12/22/2021 Indonesia (International Christian Concern) – Indonesia’s security forces are deploying across the country to protect Christian worshipers as they gather to celebrate Christmas.
In a story shared by UCA News, Indonesian security forces will be deployed across Indonesia to keep peace and security during this Christmas week. The government has ordered nearly 180,000 police officers to protect churches, malls, and major gathering spaces, with a specific commitment of around 43,000 police officers assigned to protect Indonesia’s Christian churches.

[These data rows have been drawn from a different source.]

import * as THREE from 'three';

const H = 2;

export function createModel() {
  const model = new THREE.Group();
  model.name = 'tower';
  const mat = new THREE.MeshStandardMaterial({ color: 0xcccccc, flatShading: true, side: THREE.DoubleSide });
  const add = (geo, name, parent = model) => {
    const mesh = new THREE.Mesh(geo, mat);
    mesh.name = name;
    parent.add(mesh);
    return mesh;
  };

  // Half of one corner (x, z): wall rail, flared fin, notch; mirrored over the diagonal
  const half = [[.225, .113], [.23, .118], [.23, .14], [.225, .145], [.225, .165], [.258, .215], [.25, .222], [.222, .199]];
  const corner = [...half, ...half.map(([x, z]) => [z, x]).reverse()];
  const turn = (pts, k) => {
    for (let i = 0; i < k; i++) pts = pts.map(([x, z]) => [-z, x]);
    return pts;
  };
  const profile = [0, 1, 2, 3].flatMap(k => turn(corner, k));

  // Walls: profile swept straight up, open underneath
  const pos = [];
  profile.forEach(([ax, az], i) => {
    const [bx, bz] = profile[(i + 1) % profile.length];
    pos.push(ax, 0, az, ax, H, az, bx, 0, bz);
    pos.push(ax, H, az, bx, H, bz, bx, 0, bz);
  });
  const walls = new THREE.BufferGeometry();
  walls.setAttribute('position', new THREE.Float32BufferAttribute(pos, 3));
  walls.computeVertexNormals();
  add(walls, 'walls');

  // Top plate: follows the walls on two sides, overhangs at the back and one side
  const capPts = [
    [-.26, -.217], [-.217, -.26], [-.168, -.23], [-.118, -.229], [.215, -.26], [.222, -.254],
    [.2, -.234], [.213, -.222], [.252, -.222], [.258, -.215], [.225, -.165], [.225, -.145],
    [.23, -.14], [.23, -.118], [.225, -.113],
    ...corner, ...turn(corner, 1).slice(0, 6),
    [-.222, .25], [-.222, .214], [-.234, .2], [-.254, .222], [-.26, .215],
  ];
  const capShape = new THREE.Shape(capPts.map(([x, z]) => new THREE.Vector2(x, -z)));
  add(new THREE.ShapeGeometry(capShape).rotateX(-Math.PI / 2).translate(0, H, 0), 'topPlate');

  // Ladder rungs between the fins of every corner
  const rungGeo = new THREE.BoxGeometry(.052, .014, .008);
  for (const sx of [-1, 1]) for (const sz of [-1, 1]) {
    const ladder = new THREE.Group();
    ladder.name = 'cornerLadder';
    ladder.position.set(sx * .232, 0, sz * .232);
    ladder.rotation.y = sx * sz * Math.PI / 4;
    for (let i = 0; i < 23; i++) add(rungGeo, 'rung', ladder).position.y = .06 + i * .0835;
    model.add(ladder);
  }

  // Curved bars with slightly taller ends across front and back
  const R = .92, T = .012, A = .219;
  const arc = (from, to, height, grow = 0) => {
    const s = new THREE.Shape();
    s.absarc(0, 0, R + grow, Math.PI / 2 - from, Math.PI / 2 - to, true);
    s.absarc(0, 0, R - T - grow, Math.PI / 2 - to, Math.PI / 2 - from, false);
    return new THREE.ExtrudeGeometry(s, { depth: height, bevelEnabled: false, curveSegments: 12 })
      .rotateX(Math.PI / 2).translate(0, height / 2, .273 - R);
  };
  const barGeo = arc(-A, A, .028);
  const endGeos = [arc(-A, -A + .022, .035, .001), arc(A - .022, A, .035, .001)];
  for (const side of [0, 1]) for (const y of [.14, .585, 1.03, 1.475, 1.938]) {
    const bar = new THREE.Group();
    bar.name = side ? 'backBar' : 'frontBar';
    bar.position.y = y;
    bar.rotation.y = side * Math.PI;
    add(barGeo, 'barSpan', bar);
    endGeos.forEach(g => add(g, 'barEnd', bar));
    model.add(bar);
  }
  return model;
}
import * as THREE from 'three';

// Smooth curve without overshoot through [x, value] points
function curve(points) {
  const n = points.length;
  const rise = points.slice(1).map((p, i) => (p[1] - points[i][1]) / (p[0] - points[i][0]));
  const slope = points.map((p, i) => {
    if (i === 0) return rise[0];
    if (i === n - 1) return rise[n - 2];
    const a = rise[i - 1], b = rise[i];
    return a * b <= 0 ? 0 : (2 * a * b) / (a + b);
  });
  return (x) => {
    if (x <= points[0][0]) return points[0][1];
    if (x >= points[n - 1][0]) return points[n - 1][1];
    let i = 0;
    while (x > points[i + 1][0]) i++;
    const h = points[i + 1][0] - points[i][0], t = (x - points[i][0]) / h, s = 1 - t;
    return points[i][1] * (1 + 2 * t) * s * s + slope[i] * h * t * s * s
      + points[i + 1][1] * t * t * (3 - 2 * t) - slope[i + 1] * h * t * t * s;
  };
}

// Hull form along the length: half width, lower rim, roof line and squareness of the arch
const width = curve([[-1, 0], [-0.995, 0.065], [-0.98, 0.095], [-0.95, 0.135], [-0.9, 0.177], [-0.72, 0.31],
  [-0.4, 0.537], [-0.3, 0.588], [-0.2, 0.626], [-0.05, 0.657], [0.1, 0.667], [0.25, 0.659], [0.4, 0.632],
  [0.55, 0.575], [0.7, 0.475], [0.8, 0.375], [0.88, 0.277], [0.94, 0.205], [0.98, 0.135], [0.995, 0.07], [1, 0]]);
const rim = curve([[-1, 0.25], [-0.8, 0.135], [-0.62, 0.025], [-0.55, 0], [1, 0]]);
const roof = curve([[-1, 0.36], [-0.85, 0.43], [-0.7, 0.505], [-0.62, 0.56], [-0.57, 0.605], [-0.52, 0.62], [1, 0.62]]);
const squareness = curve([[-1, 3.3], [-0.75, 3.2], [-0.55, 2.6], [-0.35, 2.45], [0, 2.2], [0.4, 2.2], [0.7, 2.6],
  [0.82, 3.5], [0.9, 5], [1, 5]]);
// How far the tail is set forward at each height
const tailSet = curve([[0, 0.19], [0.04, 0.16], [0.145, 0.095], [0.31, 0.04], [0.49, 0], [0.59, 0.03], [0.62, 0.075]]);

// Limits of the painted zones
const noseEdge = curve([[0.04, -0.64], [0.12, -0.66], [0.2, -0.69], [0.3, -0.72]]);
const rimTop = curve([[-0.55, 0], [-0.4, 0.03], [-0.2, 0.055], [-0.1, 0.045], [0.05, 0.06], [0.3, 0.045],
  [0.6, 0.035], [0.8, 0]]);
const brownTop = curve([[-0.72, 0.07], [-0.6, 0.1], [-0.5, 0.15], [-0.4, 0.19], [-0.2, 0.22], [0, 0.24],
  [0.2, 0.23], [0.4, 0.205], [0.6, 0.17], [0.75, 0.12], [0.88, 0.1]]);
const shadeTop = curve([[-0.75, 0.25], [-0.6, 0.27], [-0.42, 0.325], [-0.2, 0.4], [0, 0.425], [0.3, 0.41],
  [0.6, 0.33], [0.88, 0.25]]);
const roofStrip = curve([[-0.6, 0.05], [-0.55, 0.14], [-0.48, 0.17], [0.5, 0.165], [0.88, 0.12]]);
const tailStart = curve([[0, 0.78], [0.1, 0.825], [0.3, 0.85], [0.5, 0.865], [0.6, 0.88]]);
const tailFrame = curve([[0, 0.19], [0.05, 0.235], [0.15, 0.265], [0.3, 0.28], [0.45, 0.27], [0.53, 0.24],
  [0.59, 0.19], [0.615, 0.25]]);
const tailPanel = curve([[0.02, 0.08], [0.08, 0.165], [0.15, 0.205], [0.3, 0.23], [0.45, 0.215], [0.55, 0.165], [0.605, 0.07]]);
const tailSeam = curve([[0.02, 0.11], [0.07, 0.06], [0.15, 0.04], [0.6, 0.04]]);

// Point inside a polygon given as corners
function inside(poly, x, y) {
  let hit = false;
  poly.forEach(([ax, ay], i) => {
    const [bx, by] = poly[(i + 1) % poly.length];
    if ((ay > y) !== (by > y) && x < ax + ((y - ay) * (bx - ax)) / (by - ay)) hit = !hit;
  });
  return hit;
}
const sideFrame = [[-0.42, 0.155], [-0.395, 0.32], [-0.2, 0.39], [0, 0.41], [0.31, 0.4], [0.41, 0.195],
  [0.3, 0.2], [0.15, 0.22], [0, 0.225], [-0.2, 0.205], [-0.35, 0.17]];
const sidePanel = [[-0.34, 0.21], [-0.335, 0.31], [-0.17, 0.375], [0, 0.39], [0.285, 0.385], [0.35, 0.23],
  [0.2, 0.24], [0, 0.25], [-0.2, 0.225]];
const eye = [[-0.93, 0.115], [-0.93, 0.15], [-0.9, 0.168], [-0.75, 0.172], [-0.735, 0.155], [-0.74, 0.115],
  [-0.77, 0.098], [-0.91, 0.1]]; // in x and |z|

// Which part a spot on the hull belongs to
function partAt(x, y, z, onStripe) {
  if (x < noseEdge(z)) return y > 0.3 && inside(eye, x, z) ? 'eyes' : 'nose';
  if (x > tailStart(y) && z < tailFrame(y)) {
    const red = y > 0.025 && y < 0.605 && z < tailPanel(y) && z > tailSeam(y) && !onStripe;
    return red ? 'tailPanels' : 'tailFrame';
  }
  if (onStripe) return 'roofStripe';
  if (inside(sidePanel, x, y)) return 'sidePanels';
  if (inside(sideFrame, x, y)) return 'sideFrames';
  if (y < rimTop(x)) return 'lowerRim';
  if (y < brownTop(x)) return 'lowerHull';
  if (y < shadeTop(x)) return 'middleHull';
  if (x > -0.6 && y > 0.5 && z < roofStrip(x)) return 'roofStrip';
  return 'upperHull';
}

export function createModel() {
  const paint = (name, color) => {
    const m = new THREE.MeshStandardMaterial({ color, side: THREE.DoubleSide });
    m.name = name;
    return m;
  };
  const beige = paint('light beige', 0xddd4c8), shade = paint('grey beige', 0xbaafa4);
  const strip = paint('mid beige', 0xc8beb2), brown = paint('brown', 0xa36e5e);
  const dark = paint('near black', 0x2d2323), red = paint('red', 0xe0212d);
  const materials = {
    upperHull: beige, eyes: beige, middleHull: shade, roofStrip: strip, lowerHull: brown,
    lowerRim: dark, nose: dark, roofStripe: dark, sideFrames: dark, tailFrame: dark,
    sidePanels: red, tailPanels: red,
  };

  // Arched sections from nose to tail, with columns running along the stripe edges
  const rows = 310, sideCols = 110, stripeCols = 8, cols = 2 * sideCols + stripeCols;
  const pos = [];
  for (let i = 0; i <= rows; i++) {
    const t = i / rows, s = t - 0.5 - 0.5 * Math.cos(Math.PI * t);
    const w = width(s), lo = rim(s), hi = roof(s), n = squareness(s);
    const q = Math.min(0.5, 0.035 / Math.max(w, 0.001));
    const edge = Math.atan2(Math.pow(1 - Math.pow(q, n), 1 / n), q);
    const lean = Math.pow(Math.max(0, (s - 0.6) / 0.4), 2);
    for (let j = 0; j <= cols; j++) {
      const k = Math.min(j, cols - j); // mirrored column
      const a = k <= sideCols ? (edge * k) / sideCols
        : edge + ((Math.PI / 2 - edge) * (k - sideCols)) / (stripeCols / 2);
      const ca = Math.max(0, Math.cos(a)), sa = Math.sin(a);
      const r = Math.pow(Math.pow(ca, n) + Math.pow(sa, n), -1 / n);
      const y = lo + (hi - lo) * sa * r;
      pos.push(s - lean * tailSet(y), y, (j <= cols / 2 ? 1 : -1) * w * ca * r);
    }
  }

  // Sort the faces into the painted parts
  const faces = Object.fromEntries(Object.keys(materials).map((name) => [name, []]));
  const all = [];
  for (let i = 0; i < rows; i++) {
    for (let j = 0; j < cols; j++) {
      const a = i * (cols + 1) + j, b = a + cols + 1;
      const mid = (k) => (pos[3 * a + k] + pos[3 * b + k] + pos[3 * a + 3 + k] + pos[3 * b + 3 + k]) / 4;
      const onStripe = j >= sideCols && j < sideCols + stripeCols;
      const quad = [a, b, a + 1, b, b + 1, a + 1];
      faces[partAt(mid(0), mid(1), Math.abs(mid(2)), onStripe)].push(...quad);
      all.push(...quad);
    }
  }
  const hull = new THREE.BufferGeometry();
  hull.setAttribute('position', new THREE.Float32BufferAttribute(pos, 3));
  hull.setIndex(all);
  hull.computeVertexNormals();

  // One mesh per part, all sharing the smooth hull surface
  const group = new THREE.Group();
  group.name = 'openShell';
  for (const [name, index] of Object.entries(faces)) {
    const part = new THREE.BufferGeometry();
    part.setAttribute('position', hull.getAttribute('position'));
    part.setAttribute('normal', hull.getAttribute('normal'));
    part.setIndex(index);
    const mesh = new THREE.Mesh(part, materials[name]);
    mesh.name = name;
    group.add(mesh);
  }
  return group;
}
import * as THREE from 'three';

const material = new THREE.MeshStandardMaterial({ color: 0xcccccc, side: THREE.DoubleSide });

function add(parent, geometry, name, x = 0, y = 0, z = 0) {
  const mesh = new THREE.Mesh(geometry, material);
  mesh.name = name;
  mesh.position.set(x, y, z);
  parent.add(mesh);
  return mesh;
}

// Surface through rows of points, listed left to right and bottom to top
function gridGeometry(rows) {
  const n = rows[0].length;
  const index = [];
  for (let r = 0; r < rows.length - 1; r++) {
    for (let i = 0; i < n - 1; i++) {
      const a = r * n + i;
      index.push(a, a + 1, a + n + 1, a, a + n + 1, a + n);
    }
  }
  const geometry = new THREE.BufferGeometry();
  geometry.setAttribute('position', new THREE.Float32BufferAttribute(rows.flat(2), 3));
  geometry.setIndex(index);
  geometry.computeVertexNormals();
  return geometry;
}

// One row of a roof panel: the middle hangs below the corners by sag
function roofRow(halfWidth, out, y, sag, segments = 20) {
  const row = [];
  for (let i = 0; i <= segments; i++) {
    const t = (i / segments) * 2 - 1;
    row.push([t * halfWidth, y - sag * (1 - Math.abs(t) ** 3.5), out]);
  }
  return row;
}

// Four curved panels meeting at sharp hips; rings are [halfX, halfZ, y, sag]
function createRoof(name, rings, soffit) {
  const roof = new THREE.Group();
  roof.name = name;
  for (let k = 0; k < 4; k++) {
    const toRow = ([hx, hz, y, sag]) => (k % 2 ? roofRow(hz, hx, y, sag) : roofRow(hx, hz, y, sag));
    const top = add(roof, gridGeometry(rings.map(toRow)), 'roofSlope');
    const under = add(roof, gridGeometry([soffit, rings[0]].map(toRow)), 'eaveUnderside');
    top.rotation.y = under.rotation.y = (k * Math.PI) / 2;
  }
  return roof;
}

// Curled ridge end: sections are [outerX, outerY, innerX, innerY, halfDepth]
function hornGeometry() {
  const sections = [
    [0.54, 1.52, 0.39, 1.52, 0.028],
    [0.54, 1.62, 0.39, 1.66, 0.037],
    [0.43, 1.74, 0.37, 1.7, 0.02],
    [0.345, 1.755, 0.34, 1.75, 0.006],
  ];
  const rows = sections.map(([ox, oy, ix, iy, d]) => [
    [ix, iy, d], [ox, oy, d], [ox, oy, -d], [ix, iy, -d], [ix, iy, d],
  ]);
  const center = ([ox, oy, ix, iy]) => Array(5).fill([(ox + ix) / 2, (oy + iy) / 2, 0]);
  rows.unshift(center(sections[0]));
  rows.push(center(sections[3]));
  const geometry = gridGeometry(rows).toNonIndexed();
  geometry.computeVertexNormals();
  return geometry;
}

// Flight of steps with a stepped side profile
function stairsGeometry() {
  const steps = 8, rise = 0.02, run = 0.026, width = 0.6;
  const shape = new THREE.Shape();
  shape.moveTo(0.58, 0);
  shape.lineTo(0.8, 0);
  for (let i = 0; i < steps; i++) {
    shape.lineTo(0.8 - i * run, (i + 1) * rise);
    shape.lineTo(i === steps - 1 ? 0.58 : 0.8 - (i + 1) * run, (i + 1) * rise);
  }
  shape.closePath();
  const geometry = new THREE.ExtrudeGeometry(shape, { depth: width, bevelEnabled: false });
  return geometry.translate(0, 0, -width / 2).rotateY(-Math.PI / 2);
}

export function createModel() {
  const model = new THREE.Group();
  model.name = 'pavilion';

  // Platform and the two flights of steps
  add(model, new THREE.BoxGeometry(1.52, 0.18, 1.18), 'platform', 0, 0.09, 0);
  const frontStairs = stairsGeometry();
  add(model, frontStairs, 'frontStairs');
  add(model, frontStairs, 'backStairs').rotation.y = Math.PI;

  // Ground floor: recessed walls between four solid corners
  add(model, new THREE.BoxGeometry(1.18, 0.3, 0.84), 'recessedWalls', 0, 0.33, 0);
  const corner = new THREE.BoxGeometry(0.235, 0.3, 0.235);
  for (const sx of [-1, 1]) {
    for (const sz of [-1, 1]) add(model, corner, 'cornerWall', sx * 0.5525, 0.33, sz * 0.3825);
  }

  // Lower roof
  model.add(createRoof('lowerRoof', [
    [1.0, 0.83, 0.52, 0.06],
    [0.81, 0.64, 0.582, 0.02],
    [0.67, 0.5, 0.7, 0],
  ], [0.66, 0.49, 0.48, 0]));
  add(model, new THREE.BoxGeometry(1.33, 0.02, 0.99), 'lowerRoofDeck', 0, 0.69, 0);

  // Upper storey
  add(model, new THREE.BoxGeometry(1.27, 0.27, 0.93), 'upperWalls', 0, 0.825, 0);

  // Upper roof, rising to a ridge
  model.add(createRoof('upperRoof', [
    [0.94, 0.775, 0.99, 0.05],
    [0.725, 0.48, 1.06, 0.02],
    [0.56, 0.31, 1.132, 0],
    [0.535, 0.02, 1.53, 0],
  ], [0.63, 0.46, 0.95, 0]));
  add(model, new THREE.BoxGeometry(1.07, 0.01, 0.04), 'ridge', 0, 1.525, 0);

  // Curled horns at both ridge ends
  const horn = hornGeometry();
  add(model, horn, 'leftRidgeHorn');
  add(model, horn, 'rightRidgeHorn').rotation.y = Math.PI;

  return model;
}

Indonesia’s churches have often been a target for Islamic extremists, particularly during their most holy times of the year.
This comes at a time where the national government of Indonesia continues to promote a sense of religious tolerance, particularly around the Christian holidays, however, it is met with pushback from local Islamic groups who often reject and fight against this religious tolerance.
While Indonesia has affirmed its national policy of religious freedom, the country is heavily dominated by members of the Islamic faith, making up 86% of the population. While the Indonesian government has tried to promote religious tolerance across the archipelago, it does keep a system of religious regulation. However, compared to its regional neighbors, the Indonesian government has shown themselves far more accepting on a governmental level. The country has seen Christians assume high-level government offices, including Former Jakarta Governor Basuki Tjahaja Purnama, or ‘Ahok.’ However, this arrangement has not always been foolproof, as Islamic mobs have cast outrage at the growing Christian populations and demanded punishment for any minor offenses that have been committed by Christians – including blasphemy charges, like those levelled against the former governor. While many saw this charge as unreasonable, it was enforced after Islamic mobs rioted for condemnation and imprisonment.
Under this Islamic majority, Christians have continued to face greater hostility across the country, largely on a local and provincial level. Christians have been the targets of attacks on churches by Islamic Radicals with ties to the Islamic State and Al-Qaeda. They have also been the target of Islamic Courts and sympathetic local governments in Islamic dominated states. Christians have regularly been denied equal treatment under Indonesian law for even simple privileges, like acquiring city building permits.
Many in Indonesia’s government have tried to use religion to inform government actions, making religious fervor a means to engage narrow political groups and centralize power, particularly with Indonesia’s Islamic majorities. However, current president Joko Widodo has continued to advocate for a greater separation between the government and religion, a move many allege as ‘too secular.’
Regardless, the government’s announcement to deploy a police presence around the country, is a welcome decision by many Christians in the country. Christians can celebrate with more peace of mind this season knowing their plight is seen.